Experts today are recognizing the importance of hiring nurses who are prepared with a BSN. Based on Dr. Aiken’s research, more education is associated with more knowledge and ability to navigate the consistently changing and complex healthcare system. In fact, the National Academy of Medicine’s 2010 report recommends that 80% of U.S. nurses have a bachelor’s degree by the year 2020. This report was influenced by Dr. Aiken’s research.
Advance Your Education at GCU
In response to Dr. Aiken’s studies and the demand for BSN-prepared nurses in the field, Grand Canyon University’s College of Nursing and Health Care Professions offers our dynamic RN to BSN degree program. Our college has a tradition of preparing students fill evolving healthcare roles as qualified professionals. As one of the top nursing schools in Arizona, there are plenty of reasons to choose our RN to BSN program, including taking the program completely online as well as transparency about time to completion and cost.

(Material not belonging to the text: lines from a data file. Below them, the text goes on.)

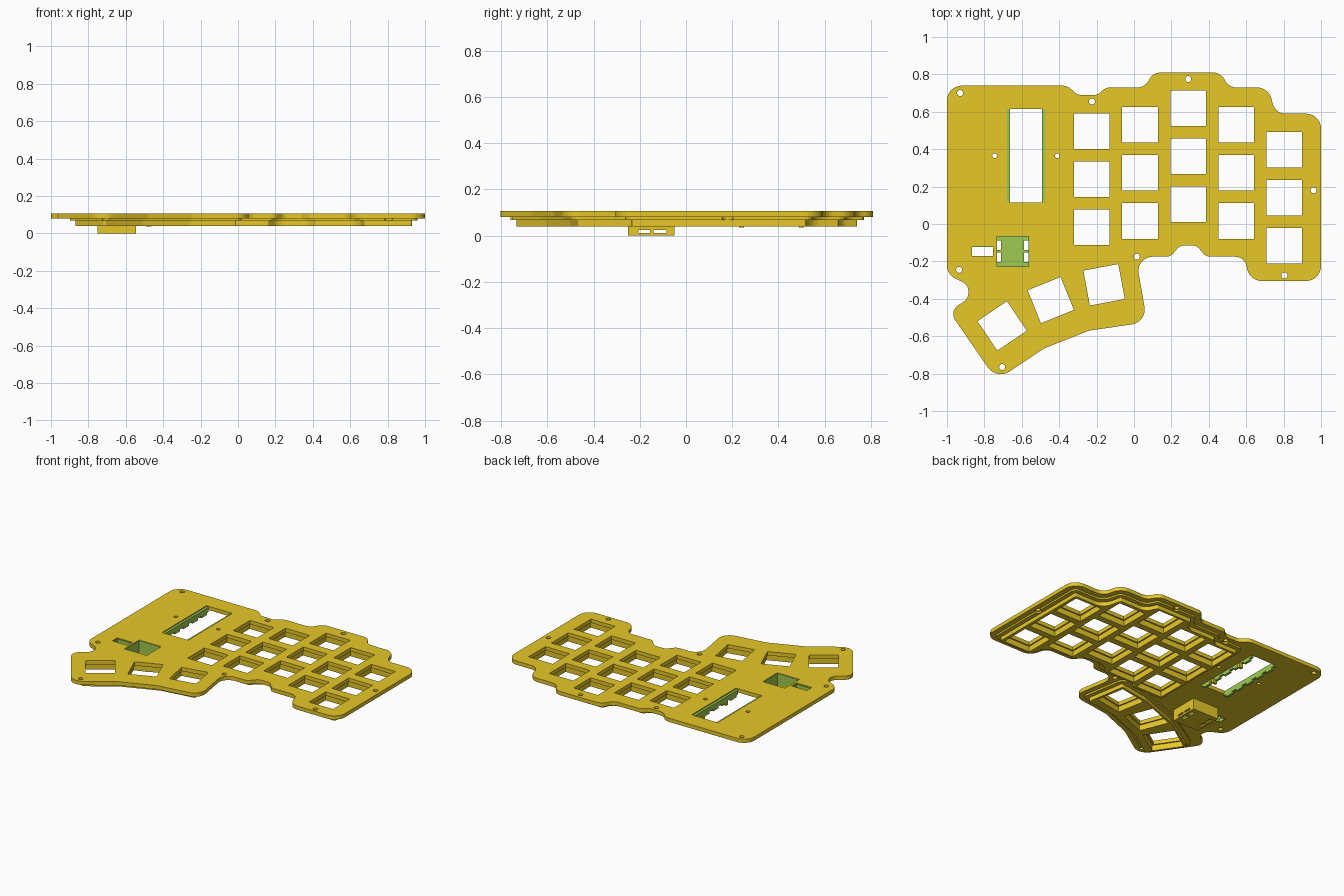
import bpy, bmesh, math
from mathutils import Vector

if "Cube" in bpy.data.objects:
    bpy.data.objects.remove(bpy.data.objects["Cube"])


def material(name, rgb):
    m = bpy.data.materials.new(name)
    m.diffuse_color = (*rgb, 1)
    m.use_nodes = True
    m.node_tree.nodes["Principled BSDF"].inputs["Base Color"].default_value = m.diffuse_color
    return m


GOLD = material("gold plastic", (0.947, 0.68, 0.025))
GREEN = material("green cut faces", (0.337, 0.597, 0.082))


def inset_corners(corners, d):
    """Move every edge inward by d and adapt the corner radii."""
    p = [Vector(c[:2]) for c in corners]
    r = [c[2] for c in corners]
    n = len(p)
    if sum(p[i - 1].x * p[i].y - p[i].x * p[i - 1].y for i in range(n)) < 0:
        p.reverse()
        r.reverse()
    out = []
    for i in range(n):
        a, b = (p[i] - p[i - 1]).normalized(), (p[(i + 1) % n] - p[i]).normalized()
        na, nb = Vector((-a.y, a.x)), Vector((-b.y, b.x))
        q = p[i] + (na + nb) * d / (1 + na.dot(nb))
        turn = a.x * b.y - a.y * b.x
        out.append((q.x, q.y, max(0.01, r[i] - d if turn > 0 else r[i] + d)))
    return out


def rounded(corners, steps=7):
    """Replace every corner by an arc of its radius."""
    p = [Vector(c[:2]) for c in corners]
    n, pts = len(p), []
    for i in range(n):
        u, v = p[i - 1] - p[i], p[(i + 1) % n] - p[i]
        lim = 0.48 * min(u.length, v.length)
        half = u.angle(v) / 2
        t = min(corners[i][2] / math.tan(half), lim)
        rad = t * math.tan(half)
        u.normalize()
        v.normalize()
        c = p[i] + (u + v).normalized() * rad / math.sin(half)
        a, b = p[i] + u * t - c, p[i] + v * t - c
        sweep = math.atan2(a.x * b.y - a.y * b.x, a.dot(b))
        for k in range(steps + 1):
            s, w = math.sin(sweep * k / steps), math.cos(sweep * k / steps)
            pts.append((c.x + a.x * w - a.y * s, c.y + a.x * s + a.y * w))
    return pts


def circle(x, y, r, n=20):
    return [(x + r * math.cos(math.tau * k / n), y + r * math.sin(math.tau * k / n)) for k in range(n)]


def rect(x0, x1, y0, y1):
    return [(x0, y0), (x1, y0), (x1, y1), (x0, y1)]


def square(key, size):
    x, y, deg = key
    c, s, h = math.cos(math.radians(deg)), math.sin(math.radians(deg)), size / 2
    return [(x + a * c - b * s, y + a * s + b * c) for a, b in ((-h, -h), (h, -h), (h, h), (-h, h))]


def slab(name, loops, z0, z1, mat=GOLD):
    """Extrude the first loop, with the further loops as holes."""
    cu = bpy.data.curves.new(name, 'CURVE')
    cu.dimensions = '2D'
    cu.fill_mode = 'BOTH'
    cu.extrude = (z1 - z0) / 2
    for pts in loops:
        sp = cu.splines.new('POLY')
        sp.points.add(len(pts) - 1)
        for q, (x, y) in zip(sp.points, pts):
            q.co = (x, y, 0, 1)
        sp.use_cyclic_u = True
    tmp = bpy.data.objects.new(name + "_curve", cu)
    bpy.context.collection.objects.link(tmp)
    dg = bpy.context.evaluated_depsgraph_get()
    me = bpy.data.meshes.new_from_object(tmp.evaluated_get(dg))
    bpy.data.objects.remove(tmp)
    bm = bmesh.new()
    bm.from_mesh(me)
    bmesh.ops.remove_doubles(bm, verts=bm.verts, dist=1e-5)
    bmesh.ops.translate(bm, verts=bm.verts, vec=(0, 0, (z0 + z1) / 2))
    bmesh.ops.recalc_face_normals(bm, faces=bm.faces)
    for f in bm.faces:
        f.smooth = False
    bm.to_mesh(me)
    bm.free()
    me.materials.clear()
    me.materials.append(mat)
    ob = bpy.data.objects.new(name, me)
    bpy.context.collection.objects.link(ob)
    return ob


# Outline corners (x, y, radius): staggered columns, thumb cluster, left side
columns = [(-0.19, .69, .06), (-0.155, .73, .06), (.06, .73, .07), (.10, .81, .07), (.465, .81, .07),
           (.505, .73, .07), (.72, .73, .08), (.755, .59, .07), (1, .59, .08), (1, -.305, .08),
           (.62, -.305, .08), (.59, -.175, .06), (.385, -.175, .05), (.335, -.115, .05),
           (.245, -.115, .05), (.195, -.175, .05)]
thumb = [(.07, -.525, .08), (-.24, -.57, .03), (-.48, -.665, .03), (-.7345, -.835, .085)]
outline = ([(-1, .74, .08), (-.355, .74, .07), (-.305, .69, .06)] + columns + [(.01, -.175, .08)] + thumb
           + [(-.99, -.465, .07), (-.885, -.40, .06), (-.885, -.325, .06), (-1, -.27, .08)])
matrix_area = [(-.415, .69, .08)] + columns + [(-.03, -.175, .02), (-.03, -.21, .08), (-.415, -.21, .08)]
thumb_area = [(0, -.105, .08)] + thumb + [(-.971, -.491, .08), (-.62, -.27, .03), (-.30, -.155, .03)]

# Key positions
tops = [(-.225, .497), (.032, .53), (.29, .62), (.547, .53), (.803, .397)]
matrix_keys = [(x, y - .257 * r, 0) for x, y in tops for r in range(3)]
thumb_keys = [(-.705, -.545, 34), (-.445, -.407, 22), (-.16, -.325, 10.5)]
screws = [(-.93, .70), (-.225, .655), (.29, .775), (.96, .18), (.805, -.275), (.015, -.175),
          (-.935, -.245), (-.705, -.765)]

# Top plate with all openings
display = rect(-.68, -.475, .115, .615)
pocket = rect(-.735, -.56, -.23, -.065)
port = rect(-.87, -.75, -.175, -.118)
slab("top_plate", [rounded(outline)] + [square(k, .19) for k in matrix_keys + thumb_keys]
     + [circle(x, y, .016) for x, y in screws]
     + [circle(x, .365, .013) for x in (-.745, -.41)] + [display, pocket, port], .08, .107)

# Screw clearance cutter for the stepped ledges
bm = bmesh.new()
for x, y in screws:
    res = bmesh.ops.create_cone(bm, cap_ends=True, segments=20, radius1=.024, radius2=.024, depth=.2)
    bmesh.ops.translate(bm, verts=res["verts"], vec=(x, y, .07))
me = bpy.data.meshes.new("screw_cutter")
bm.to_mesh(me)
bm.free()
cutter = bpy.data.objects.new("screw_cutter", me)
bpy.context.collection.objects.link(cutter)
cutter.hide_render = True
cutter.hide_viewport = True

# Stepped rib blocks under the keys
for name, area, keys in (("matrix", matrix_area, matrix_keys), ("thumb", thumb_area, thumb_keys)):
    holes = [square(k, .21) for k in keys]
    ledge = slab(name + "_ledge", [rounded(inset_corners(area, .04))] + holes, .068, .08)
    mod = ledge.modifiers.new("screw_clearance", 'BOOLEAN')
    mod.operation = 'DIFFERENCE'
    mod.object = cutter
    slab(name + "_ribs", [rounded(inset_corners(area, .07))] + holes, .04, .068)

# Display rails with clip teeth on both long sides
for side, x0, x1 in (("left", -.68, -.663), ("right", -.492, -.475)):
    slab(side + "_display_rail", [rect(x0, x1, .115, .615)], .066, .1, GREEN)
    for i in range(5):
        y = .135 + i * .1
        slab(side + "_rail_tooth", [rect(x0, x1, y, y + .06)], .052, .066, GREEN)
for x, y in ((-.48, .24), (-.48, .5)):
    slab("display_hook", [rect(x - .012, x + .018, y - .01, y + .01)], .036, .068)

# Socket box under the plate, with side slots and floor holes
outer = rect(-.75, -.545, -.25, -.05)
slots = [rect(x0, x1, y0, y1) for x0, x1 in ((-.733, -.71), (-.588, -.562))
         for y0, y1 in ((-.203, -.152), (-.138, -.087))]
slab("box_floor", [outer] + slots, 0, .008)
slab("box_floor_lining", [pocket] + slots, .008, .012, GREEN)
slab("box_lower_rim", [outer, pocket], .008, .012)
for y0, y1 in ((-.25, -.23), (-.065, -.05)):
    slab("box_end_wall", [rect(-.75, -.545, y0, y1)], .012, .024)
for x0, x1 in ((-.75, -.735), (-.56, -.545)):
    for y0, y1 in ((-.23, -.205), (-.155, -.14), (-.085, -.065)):
        slab("box_slot_post", [rect(x0, x1, y0, y1)], .012, .024)
slab("box_walls", [outer, pocket], .024, .08)
slab("box_lining", [pocket, rect(-.732, -.563, -.227, -.068)], .024, .104, GREEN)

# Lining of the small port slot
slab("port_lining", [port, rect(-.866, -.754, -.171, -.122)], .072, .1, GREEN)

Grand Canyon University is a thriving private Christian school in the heart of Phoenix. To learn more about our programs, visit our website or use the Request More Information button on this page.
Written by Breanna Alverson, a senior earning a business administration degree at GCU.
- “Building the Case for More Highly Educated Nurses.” Robert Wood Johnson Foundation. Retrieved from rwjf.org/en/library/articles-and-news/2014/04/building-the-case-for-more-highly-educated-nurses.html
- “Linda Aiken: A ‘Giant’ in Nursing Innovation.” Leonard David Institute of Health Economics. University of Pennsylvania. Retrieved from ldi.upenn.edu/50at50/linda-aiken-%E2%80%9Cgiant%E2%80%9D-nursing-innovation